The agency said the new figure, which was lower than the 100 recorded on April 22, raised the total number of infections in the country to 164,633.
It said that Lagos state had the highest figure of new cases on Friday, followed by Rivers and Delta.
“The 45 new cases were reported from Lagos-26, Rivers-10, Delta-3, Kano-2, Akwa Ibom-1, FCT-1, Kaduna-1 and Nasarawa-1,” it stated.
The agency noted that since the pandemic outbreak in Nigeria on February 2020, the country had carried out over 1.8 million tests.
It added that the nation’s active case stood at 9,990.
The public health agency noted that a multi-sectoral National Emergency Operations Centre (EOC), activated at Level 3, had continued to coordinate the national response activities in the country.
Meanwhile, the country has vaccinated over a million clients barely two months after the country received four million doses of the Oxford-AstraZeneca vaccines.
The vaccine was from COVAX, a UN-backed effort that promises access to free vaccines for up to 20 per cent of participating countries’ population.
”The current phase of vaccination covers health workers and other frontline workers although Nigerians from other groups are also getting vaccinated.
”The inoculation of frontline health workers in some states has been completed, and attention has shifted to older adults, aged 65 and above.
“We have been careful to ensure that only those who are eligible to receive the COVID-19 vaccine in the current phase are being vaccinated.
“These include health workers and their support staff, other frontline workers, strategic leaders and in the last few days, we have also included those who meet the age requirements,” it said.
The agency also assured citizens of the efficacy of the vaccines and urged everyone to get a dose when they could.
It also aimed to get 70 million Johnson and Johnson (J&J) single-shot COVID-19 vaccines after the African Union recently announced a deal with the drugmaker for 400 million vaccine doses.

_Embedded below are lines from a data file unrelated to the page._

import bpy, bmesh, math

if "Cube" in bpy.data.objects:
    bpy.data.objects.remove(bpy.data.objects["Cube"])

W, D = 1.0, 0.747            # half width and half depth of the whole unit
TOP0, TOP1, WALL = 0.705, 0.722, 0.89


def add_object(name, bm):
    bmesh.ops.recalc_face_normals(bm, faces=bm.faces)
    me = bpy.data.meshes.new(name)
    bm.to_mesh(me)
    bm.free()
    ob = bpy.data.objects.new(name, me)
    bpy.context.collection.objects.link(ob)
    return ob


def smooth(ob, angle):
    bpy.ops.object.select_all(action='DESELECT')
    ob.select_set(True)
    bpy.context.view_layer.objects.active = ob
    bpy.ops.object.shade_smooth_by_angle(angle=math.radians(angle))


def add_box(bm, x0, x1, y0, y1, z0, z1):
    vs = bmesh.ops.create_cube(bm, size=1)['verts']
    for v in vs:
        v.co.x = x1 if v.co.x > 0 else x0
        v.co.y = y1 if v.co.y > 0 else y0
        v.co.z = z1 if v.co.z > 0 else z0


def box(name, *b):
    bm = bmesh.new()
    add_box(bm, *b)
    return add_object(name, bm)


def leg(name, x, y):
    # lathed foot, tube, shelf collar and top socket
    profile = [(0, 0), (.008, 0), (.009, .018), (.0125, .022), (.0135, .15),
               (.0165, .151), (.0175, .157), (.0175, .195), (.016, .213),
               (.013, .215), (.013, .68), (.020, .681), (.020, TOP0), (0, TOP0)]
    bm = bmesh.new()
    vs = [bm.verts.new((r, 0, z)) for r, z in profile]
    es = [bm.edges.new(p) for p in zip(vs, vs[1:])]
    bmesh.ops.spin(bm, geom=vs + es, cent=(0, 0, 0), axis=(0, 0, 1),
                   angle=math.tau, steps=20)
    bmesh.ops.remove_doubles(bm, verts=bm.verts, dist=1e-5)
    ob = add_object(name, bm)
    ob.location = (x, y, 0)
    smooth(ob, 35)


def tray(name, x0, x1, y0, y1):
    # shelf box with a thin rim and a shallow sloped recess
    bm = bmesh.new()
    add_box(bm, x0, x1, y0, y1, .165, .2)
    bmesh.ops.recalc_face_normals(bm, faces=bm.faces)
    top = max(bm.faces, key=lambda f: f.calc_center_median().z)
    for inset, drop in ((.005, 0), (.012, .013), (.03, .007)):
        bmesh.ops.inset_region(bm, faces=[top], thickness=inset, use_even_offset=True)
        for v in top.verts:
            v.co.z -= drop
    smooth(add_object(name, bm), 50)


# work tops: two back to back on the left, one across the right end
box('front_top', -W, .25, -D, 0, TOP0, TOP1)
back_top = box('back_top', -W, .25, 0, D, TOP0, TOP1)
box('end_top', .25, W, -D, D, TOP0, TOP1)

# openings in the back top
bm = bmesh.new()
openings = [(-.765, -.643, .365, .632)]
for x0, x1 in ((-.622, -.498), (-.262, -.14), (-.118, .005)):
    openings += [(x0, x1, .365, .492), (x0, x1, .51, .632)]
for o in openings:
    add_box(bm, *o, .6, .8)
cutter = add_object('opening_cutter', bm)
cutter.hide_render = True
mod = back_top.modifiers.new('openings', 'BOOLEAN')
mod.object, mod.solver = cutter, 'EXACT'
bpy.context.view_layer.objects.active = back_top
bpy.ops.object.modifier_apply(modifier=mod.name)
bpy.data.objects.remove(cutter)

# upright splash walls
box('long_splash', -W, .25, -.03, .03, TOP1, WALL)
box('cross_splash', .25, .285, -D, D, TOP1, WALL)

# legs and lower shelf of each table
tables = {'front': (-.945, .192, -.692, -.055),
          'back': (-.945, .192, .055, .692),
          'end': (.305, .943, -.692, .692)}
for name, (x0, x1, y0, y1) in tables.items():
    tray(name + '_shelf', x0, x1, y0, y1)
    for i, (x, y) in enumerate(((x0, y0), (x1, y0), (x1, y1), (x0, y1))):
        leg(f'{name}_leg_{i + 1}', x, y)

The News Agency of Nigeria (NAN) reports that the U.S. Centers for Disease Control and Prevention and the U.S. Food and Drug Administration recommended a pause in giving out J&J’s Janssen coronavirus vaccine.

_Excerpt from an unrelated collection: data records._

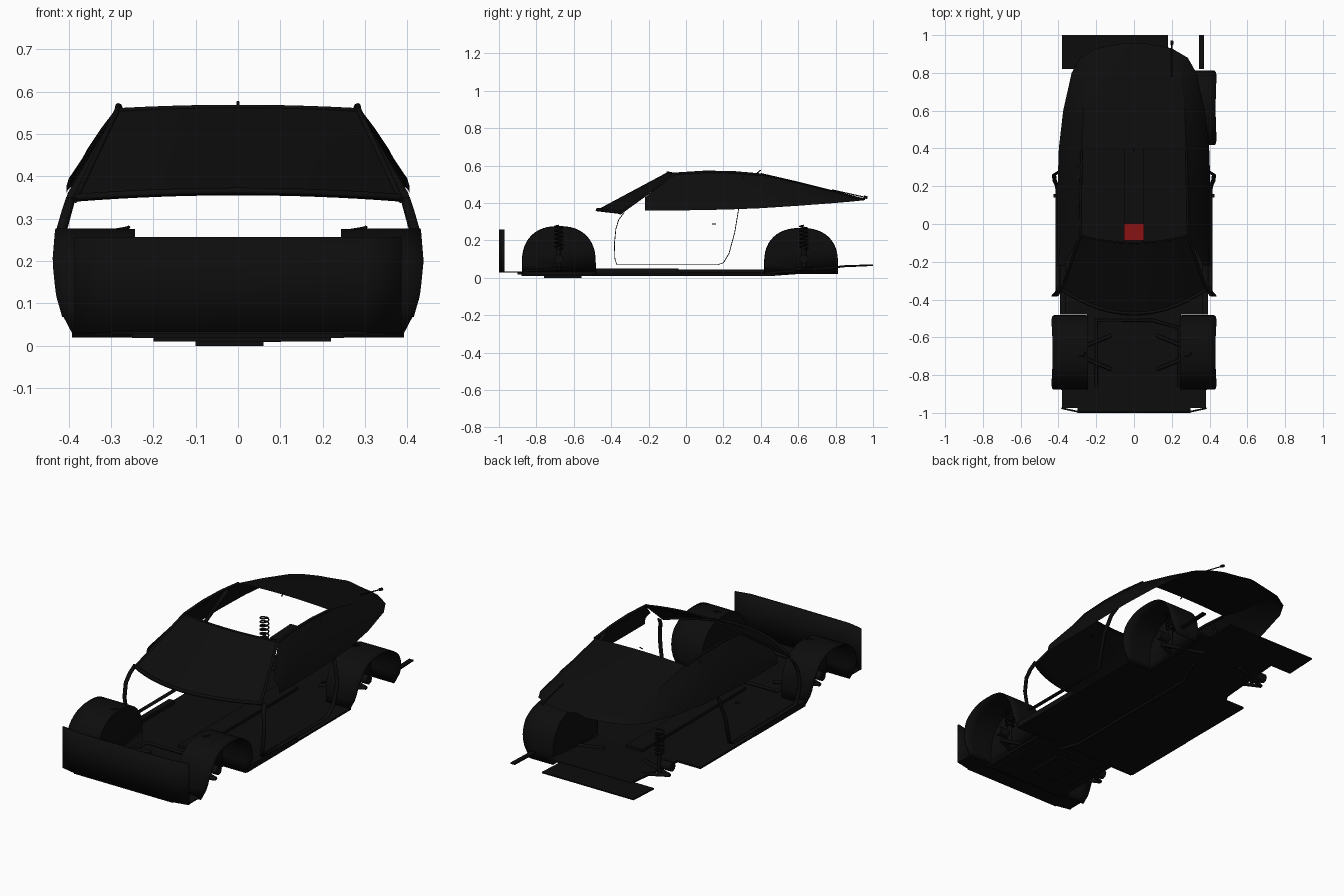
import bpy, bmesh, math
from mathutils import Vector

if "Cube" in bpy.data.objects:
    bpy.data.objects.remove(bpy.data.objects["Cube"])

def mat(name, col):
    m = bpy.data.materials.new(name)
    m.diffuse_color = (*col, 1)
    m.use_nodes = True
    m.node_tree.nodes["Principled BSDF"].inputs["Base Color"].default_value = m.diffuse_color
    return m

BLACK = mat("black", (0.004, 0.004, 0.004))
RED = mat("red", (0.25, 0.006, 0.006))

def make(name, bm, m=BLACK, smooth=True):
    me = bpy.data.meshes.new(name)
    bm.to_mesh(me)
    bm.free()
    ob = bpy.data.objects.new(name, me)
    bpy.context.collection.objects.link(ob)
    me.materials.append(m)
    if smooth:
        for p in me.polygons:
            p.use_smooth = True
        bpy.context.view_layer.objects.active = ob
        ob.select_set(True)
        bpy.ops.object.shade_smooth_by_angle(angle=math.radians(35))
        ob.select_set(False)
    return ob

def sheet(name, rows, thick=0, cap=False, ref=(0, 0.1, 0.2)):
    """Grid surface through rows of points, facing away from ref."""
    bm = bmesh.new()
    vs = [[bm.verts.new(p) for p in r] for r in rows]
    for a, b in zip(vs, vs[1:]):
        for i in range(len(a) - 1):
            bm.faces.new((a[i], a[i + 1], b[i + 1], b[i]))
    if cap:
        bm.faces.new(vs[0])
    bm.normal_update()
    for f in list(bm.faces):
        if not thick and f.normal.dot(f.calc_center_median() - Vector(ref)) < 0:
            f.normal_flip()
    if thick:
        bmesh.ops.recalc_face_normals(bm, faces=bm.faces)
    ob = make(name, bm)
    if thick:
        s = ob.modifiers.new("thickness", 'SOLIDIFY')
        s.thickness, s.offset = thick, 0
    return ob

def box(name, x0, x1, y0, y1, z0, z1, rise=0):
    """Box whose rear end may be lifted by rise."""
    bm = bmesh.new()
    bmesh.ops.create_cube(bm, size=1)
    for v in bm.verts:
        k = v.co.y + .5
        v.co = (x0 + (v.co.x + .5) * (x1 - x0), y0 + k * (y1 - y0),
                z0 + (v.co.z + .5) * (z1 - z0) + k * rise)
    return make(name, bm, smooth=False)

def tube(name, pts, r=0.006, sides=2):
    cu = bpy.data.curves.new(name, 'CURVE')
    cu.dimensions = '3D'
    cu.bevel_depth, cu.bevel_resolution, cu.use_fill_caps = r, sides, True
    sp = cu.splines.new('POLY')
    sp.points.add(len(pts) - 1)
    for p, q in zip(sp.points, pts):
        p.co = (*q, 1)
    ob = bpy.data.objects.new(name, cu)
    bpy.context.collection.objects.link(ob)
    cu.materials.append(BLACK)
    return ob

def lerp(a, b, t):
    return a + (b - a) * t

def body_x(z):
    """Half width of the body side at height z."""
    prof = [(0, .38), (.03, .39), (.07, .415), (.12, .43), (.2, .438),
            (.27, .432), (.36, .402), (.56, .285)]
    for (z0, x0), (z1, x1) in zip(prof, prof[1:]):
        if z <= z1:
            return lerp(x0, x1, (z - z0) / (z1 - z0))
    return .28

# windshield, bowed in plan
def shield(u, v):
    return (u * lerp(.385, .285, v),
            lerp(-.485, -.1, v) + u * u * lerp(.13, .04, v),
            lerp(.358, .564, v) - u * u * lerp(.015, .008, v))
U = [i / 8 for i in range(-8, 9)]
sheet("windshield", [[shield(u, j / 6) for u in U] for j in range(7)])
tube("windshield_cowl", [shield(u, .03) for u in U], .009)
tube("windshield_header", [shield(u, 1) for u in U], .005)

# greenhouse stations: y, lower x, lower z, upper x, upper z
ST = [(-.22, .405, .36, .37, .43), (-.06, .405, .36, .287, .553),
      (.1, .405, .362, .283, .566), (.25, .403, .366, .28, .564),
      (.4, .398, .372, .277, .551), (.6, .375, .385, .268, .505),
      (.8, .33, .4, .25, .455), (.88, .285, .407, .215, .434),
      (.93, .2, .412, .16, .421), (.957, .06, .415, .05, .416)]
for s, side in ((1, "right"), (-1, "left")):
    sheet("side_window_" + side,
          [[(s * (lerp(xl, xu, t) + .012 * math.sin(math.pi * t) * (y < .85)), y, lerp(zl, zu, t))
            for t in (0, .25, .5, .75, 1)] for y, xl, zl, xu, zu in ST])
    # roof rail and windshield pillar
    tube("roof_rail_" + side, [shield(s, 0), shield(s, .5), shield(s, 1)] +
         [(s * xu, y, zu) for y, _, _, xu, zu in ST[2:5]], .007)
    # door opening seal
    loop = [(-.33, .35), (-.36, .31), (-.375, .26), (-.383, .18), (-.38, .1),
            (-.37, .07), (-.2, .07), (0, .07), (.17, .07), (.2, .08), (.23, .13),
            (.26, .24), (.28, .36), (.3, .46), (.305, .55)]
    sheet("door_seal_" + side, [[(s * (body_x(z) - d), y, z) for d in (0, .022)]
                                for y, z in loop], .004)
    box("door_latch_" + side, s * .41, s * .425, .14, .16, .284, .29)
    # sill
    box("sill_" + side, s * .36, s * .392, -.48, -.04, .02, .05)

# rear glass
sheet("rear_glass", [[(u * xu, y, zu + .009 * (1 - u * u)) for u in U]
                     for y, _, _, xu, zu in ST[4:]])
tube("rear_wiper", [(.2, .78, .47), (.2, .96, .43)], .003)
tube("rear_wiper_tip", [(.2, .95, .433), (.2, .97, .428)], .008)
tube("roof_antenna", [(0, .38, .56), (0, .4, .576)], .003)

# wheel housings: arch shells closed on the inner side
def housing(name, s, yc, top):
    rows = []
    arch = [(-.195, .02)]
    for i in range(25):
        a = math.pi * (1 - i / 24)
        c, n = math.cos(a), max(0, math.sin(a))
        arch.append((math.copysign(abs(c) ** .85, c) * .195, .08 + n ** .85 * (top - .08)))
    arch.append((.195, .02))
    for t in (0, .35, .7, 1):
        rows.append([(s * lerp(.245, body_x(z), t), yc + y, z) for y, z in arch])
    sheet(name, rows, .005, cap=True)

housing("front_wheel_housing_right", 1, -.68, .274)
housing("front_wheel_housing_left", -1, -.68, .274)
housing("rear_wheel_housing_right", 1, .615, .264)

# struts with coil springs, hubs and lower arms
for s, side in ((1, "right"), (-1, "left")):
    for yc, end in ((-.68, "front"), (.63, "rear")):
        x = s * .28
        n = 72
        tube(f"{end}_spring_{side}",
             [(x + .022 * math.cos(i * math.pi / 6), yc + .022 * math.sin(i * math.pi / 6),
               .15 + .13 * i / n) for i in range(n + 1)], .004, 1)
        tube(f"{end}_strut_{side}", [(x, yc, .05), (x, yc, .17)], .013)
        tube(f"{end}_lower_arm_a_{side}", [(s * .12, yc - .09, .04), (s * .34, yc, .05)], .01)
        tube(f"{end}_lower_arm_b_{side}", [(s * .12, yc + .09, .04), (s * .34, yc, .05)], .01)
        tube(f"{end}_hub_{side}", [(s * .3, yc, .1), (s * .36, yc, .1)], .025)

# floor pan in sections
box("floor_front", -.25, .25, -.9, -.47, .018, .03)
box("floor_middle", -.39, .39, -.48, .43, .02, .03)
box("floor_rear", -.25, .25, .43, .84, .02, .03, .035)
box("floor_rear_panel", -.38, .18, .82, 1, .055, .062, .008)
box("rear_side_bar", .345, .37, .82, 1, .058, .066, .006)
box("front_valance", -.38, .38, -.975, -.87, .028, .034)
box("front_valance_lip", -.3, .3, -1, -.97, .028, .034)
box("center_tunnel", -.05, .05, -.45, .45, .03, .045)

# front panel, bent back at the ends
sheet("front_panel", [[(-.385, -.975, z), (-.3, -.993, z), (0, -.995, z),
                       (.3, -.993, z), (.385, -.975, z)] for z in (.03, .145, .257)], .009)

# underside parts
tube("subframe", [(-.2, -.86, .04), (-.2, -.51, .04), (.1, -.51, .04),
                  (.24, -.55, .04), (.24, -.86, .04)], .009)
box("engine_tray", -.2, .22, -.88, -.5, .01, .019)
box("oil_pan", -.1, .06, -.76, -.56, 0, .012)
tube("exhaust_pipe", [(.1, -.55, .017), (.04, -.4, .017), (.04, .45, .017),
                      (.1, .6, .028)], .008)

# red plate inside the cabin
bm = bmesh.new()
vs = [bm.verts.new(p) for p in ((-.052, -.088, .25), (.052, -.088, .25),
                                (.052, .002, .25), (-.052, .002, .25))]
bm.faces.new(vs)
make("red_plate", bm, RED, smooth=False)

This is to allow experts investigate whether it can cause blood clots and, if so, what to do about it.
However, U.S. health officials has lifted the 11-day pause on COVID-19 vaccinations using J&J single-dose shot on Friday.
This was after scientific advisers decided its benefits outweighed a rare risk of blood clot.

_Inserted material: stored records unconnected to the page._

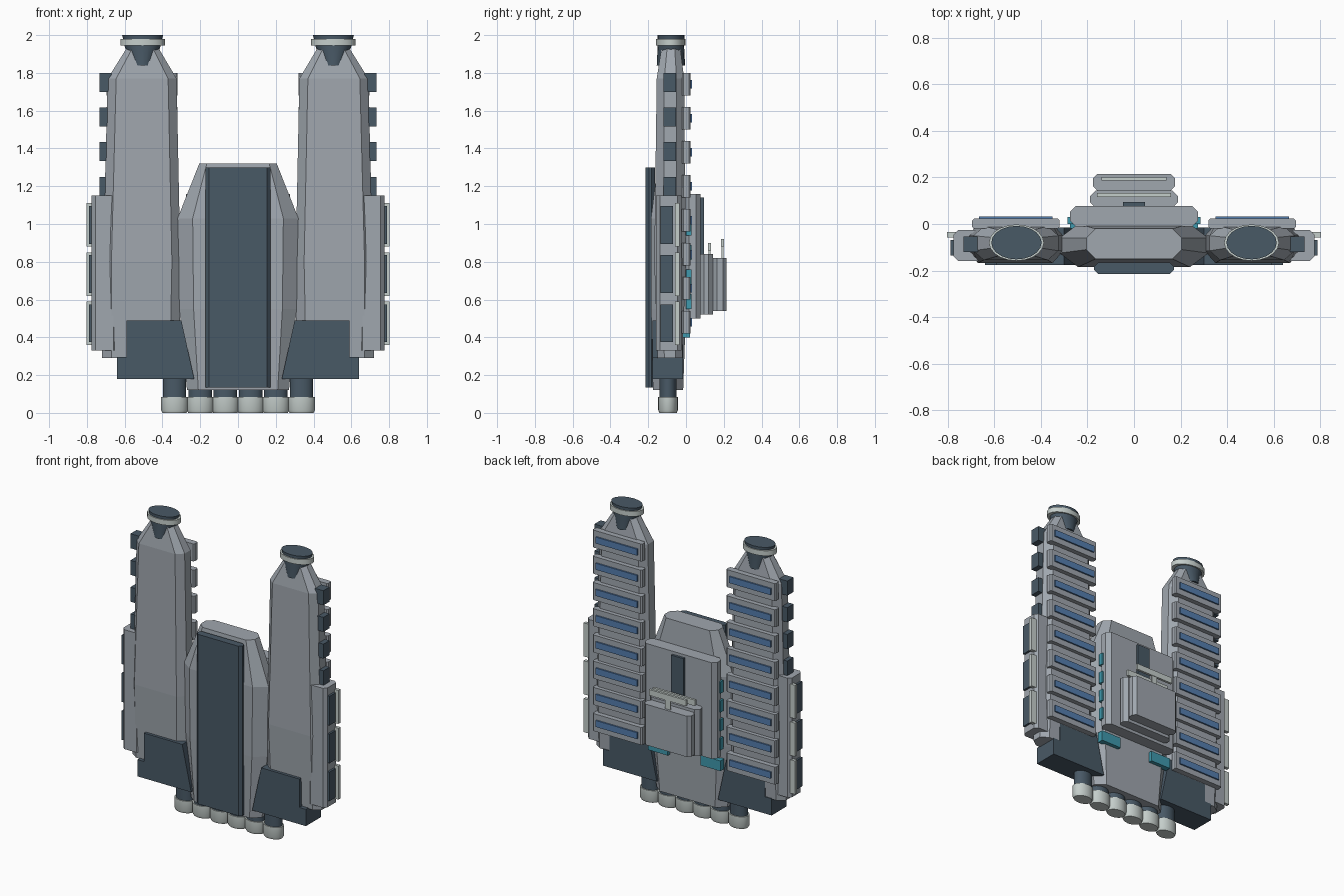
import bpy, bmesh, math

if "Cube" in bpy.data.objects:
    bpy.data.objects.remove(bpy.data.objects["Cube"])


def material(name, rgb):
    m = bpy.data.materials.new(name)
    m.diffuse_color = (*rgb, 1)
    m.use_nodes = True
    m.node_tree.nodes["Principled BSDF"].inputs["Base Color"].default_value = m.diffuse_color
    return m


GREY = material("hull grey", (0.35, 0.385, 0.425))
DARK = material("dark slate", (0.066, 0.10, 0.133))
PALE = material("pale metal", (0.56, 0.62, 0.60))
BLUE = material("panel blue", (0.09, 0.21, 0.43))
TEAL = material("teal light", (0.05, 0.32, 0.42))


def octagon(z, x0, x1, y0, y1, cx, cy):
    """Chamfered rectangle at height z."""
    return [(x, y, z) for x, y in (
        (x0 + cx, y0), (x1 - cx, y0), (x1, y0 + cy), (x1, y1 - cy),
        (x1 - cx, y1), (x0 + cx, y1), (x0, y1 - cy), (x0, y0 + cy))]


def ellipse(z, x, y, rx, ry, n=20):
    return [(x + rx * math.cos(2 * math.pi * i / n),
             y + ry * math.sin(2 * math.pi * i / n), z) for i in range(n)]


def slab(x0, x1, y0, y1, z0, z1, c=0.0):
    """Box, or a prism with chamfered vertical edges."""
    if c:
        return [octagon(z, x0, x1, y0, y1, c, c) for z in (z0, z1)]
    return [[(x0, y0, z), (x1, y0, z), (x1, y1, z), (x0, y1, z)] for z in (z0, z1)]


def build(name, stacks, mat, mirror=False, smooth=False):
    """Make one object from stacks of rings, each skinned and capped."""
    bm = bmesh.new()
    for stack in stacks:
        rings = [[bm.verts.new(p) for p in ring] for ring in stack]
        n = len(rings[0])
        for a, b in zip(rings, rings[1:]):
            for i in range(n):
                j = (i + 1) % n
                bm.faces.new((a[i], a[j], b[j], b[i]))
        bm.faces.new(rings[0][::-1])
        bm.faces.new(rings[-1])
    bmesh.ops.recalc_face_normals(bm, faces=bm.faces)
    mesh = bpy.data.meshes.new(name)
    bm.to_mesh(mesh)
    bm.free()
    mesh.materials.append(mat)
    ob = bpy.data.objects.new(name, mesh)
    bpy.context.collection.objects.link(ob)
    if mirror:
        ob.modifiers.new("mirror", "MIRROR")
    if smooth:
        bpy.ops.object.select_all(action='DESELECT')
        ob.select_set(True)
        bpy.context.view_layer.objects.active = ob
        bpy.ops.object.shade_smooth_by_angle(angle=math.radians(30))
    return ob


# Central hull
build("central_hull", [[
    octagon(0.12, -0.27, 0.27, -0.175, -0.015, 0.06, 0.05),
    octagon(0.55, -0.31, 0.31, -0.185, 0.0, 0.075, 0.06),
    octagon(1.03, -0.32, 0.32, -0.185, 0.0, 0.08, 0.06),
    octagon(1.32, -0.205, 0.205, -0.15, -0.02, 0.04, 0.04)]], GREY)
build("front_plate", [slab(-0.172, 0.172, -0.215, -0.165, 0.135, 1.30, 0.018)], DARK)

# Stepped back structure
build("back_slab", [slab(-0.275, 0.275, -0.01, 0.078, 0.50, 1.16, 0.025)], GREY)
build("back_block", [slab(-0.19, 0.19, 0.07, 0.143, 0.52, 0.84, 0.025),
                     slab(-0.177, 0.177, 0.143, 0.215, 0.54, 0.82, 0.02)], GREY)
build("back_strip", [slab(-0.047, 0.047, 0.07, 0.095, 0.70, 1.14)], DARK)
build("back_rails", [slab(-0.16, 0.16, 0.117, 0.133, 0.86, 0.90),
                     slab(-0.02, 0.02, 0.12, 0.13, 0.83, 0.86),
                     slab(-0.14, 0.14, 0.186, 0.202, 0.88, 0.92),
                     slab(-0.02, 0.02, 0.189, 0.199, 0.81, 0.88)], PALE)
build("teal_lights", [slab(0.125, 0.275, -0.02, 0.02, 0.40, 0.47)]
      + [slab(0.26, 0.285, 0.0, 0.03, z, z + 0.08) for z in (0.55, 0.68, 0.81, 0.94)],
      TEAL, mirror=True)

# Long side prongs
build("prong", [[
    octagon(0.29, 0.31, 0.72, -0.15, -0.02, 0.05, 0.035),
    octagon(0.80, 0.305, 0.715, -0.168, 0.0, 0.045, 0.05),
    octagon(1.77, 0.325, 0.69, -0.155, -0.01, 0.045, 0.04),
    octagon(1.93, 0.42, 0.59, -0.13, -0.03, 0.03, 0.03)]], GREY, mirror=True)

# Prong caps: flared neck, ring and lid
px, py = 0.505, -0.08
build("prong_cap", [[ellipse(1.84, px, py, 0.055, 0.075),
                     ellipse(1.94, px, py, 0.095, 0.07),
                     ellipse(2.0, px, py, 0.108, 0.072)]], DARK, mirror=True, smooth=True)
build("prong_ring", [[ellipse(1.945, px, py, 0.118, 0.078),
                      ellipse(1.98, px, py, 0.118, 0.078)]], PALE, mirror=True, smooth=True)

# Rows of panels on the prong backs
rows = [0.48 + 0.18 * i for i in range(8)]
build("panel_frames", [slab(0.32, 0.695, -0.02, 0.023, z - 0.06, z + 0.06, 0.008)
                       for z in rows], GREY, mirror=True)
build("blue_panels", [slab(0.35, 0.665, 0.02, 0.033, z - 0.022, z + 0.022)
                      for z in rows], BLUE, mirror=True)

# Outer edge blocks and side pods
build("edge_blocks", [slab(0.67, 0.733, -0.12, -0.053, z - 0.05, z + 0.05)
                      for z in (1.20, 1.383, 1.567, 1.75)], DARK, mirror=True)
build("side_pod", [slab(0.64, 0.775, -0.158, -0.025, 0.33, 1.15, 0.02)], GREY, mirror=True)
pods = (0.475, 0.735, 0.995)
build("pod_hatches", [slab(0.76, 0.789, -0.135, -0.068, z - 0.1, z + 0.1)
                      for z in pods], DARK, mirror=True)
build("pod_trims", [slab(0.76, 0.803, -0.058, -0.035, z - 0.115, z + 0.115)
                    for z in pods], PALE, mirror=True)

# Lower brackets
outline = [(0.59, 0.49), (0.30, 0.49), (0.232, 0.18), (0.64, 0.18), (0.64, 0.295), (0.59, 0.295)]
build("lower_bracket", [[[(x, y, z) for x, z in outline] for y in (-0.177, -0.015)]],
      DARK, mirror=True)

# Row of thrusters
xs = (0.067, 0.2, 0.336)
build("thruster_necks", [[ellipse(0.07, x, -0.095, 0.062, 0.045),
                          ellipse(0.20, x, -0.095, 0.062, 0.045)] for x in xs],
      DARK, mirror=True, smooth=True)
build("thruster_rings", [[ellipse(0.0, x, -0.095, 0.064, 0.046),
                          ellipse(0.015, x, -0.095, 0.072, 0.052),
                          ellipse(0.085, x, -0.095, 0.072, 0.052)] for x in xs],
      PALE, mirror=True, smooth=True)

The U.S. government uncovered 15 vaccine recipients who developed a highly unusual kind of blood clot, out of nearly 8 million people given the J&J shot.
All were women, most under age 50. Three died, and seven remain hospitalised. (NAN)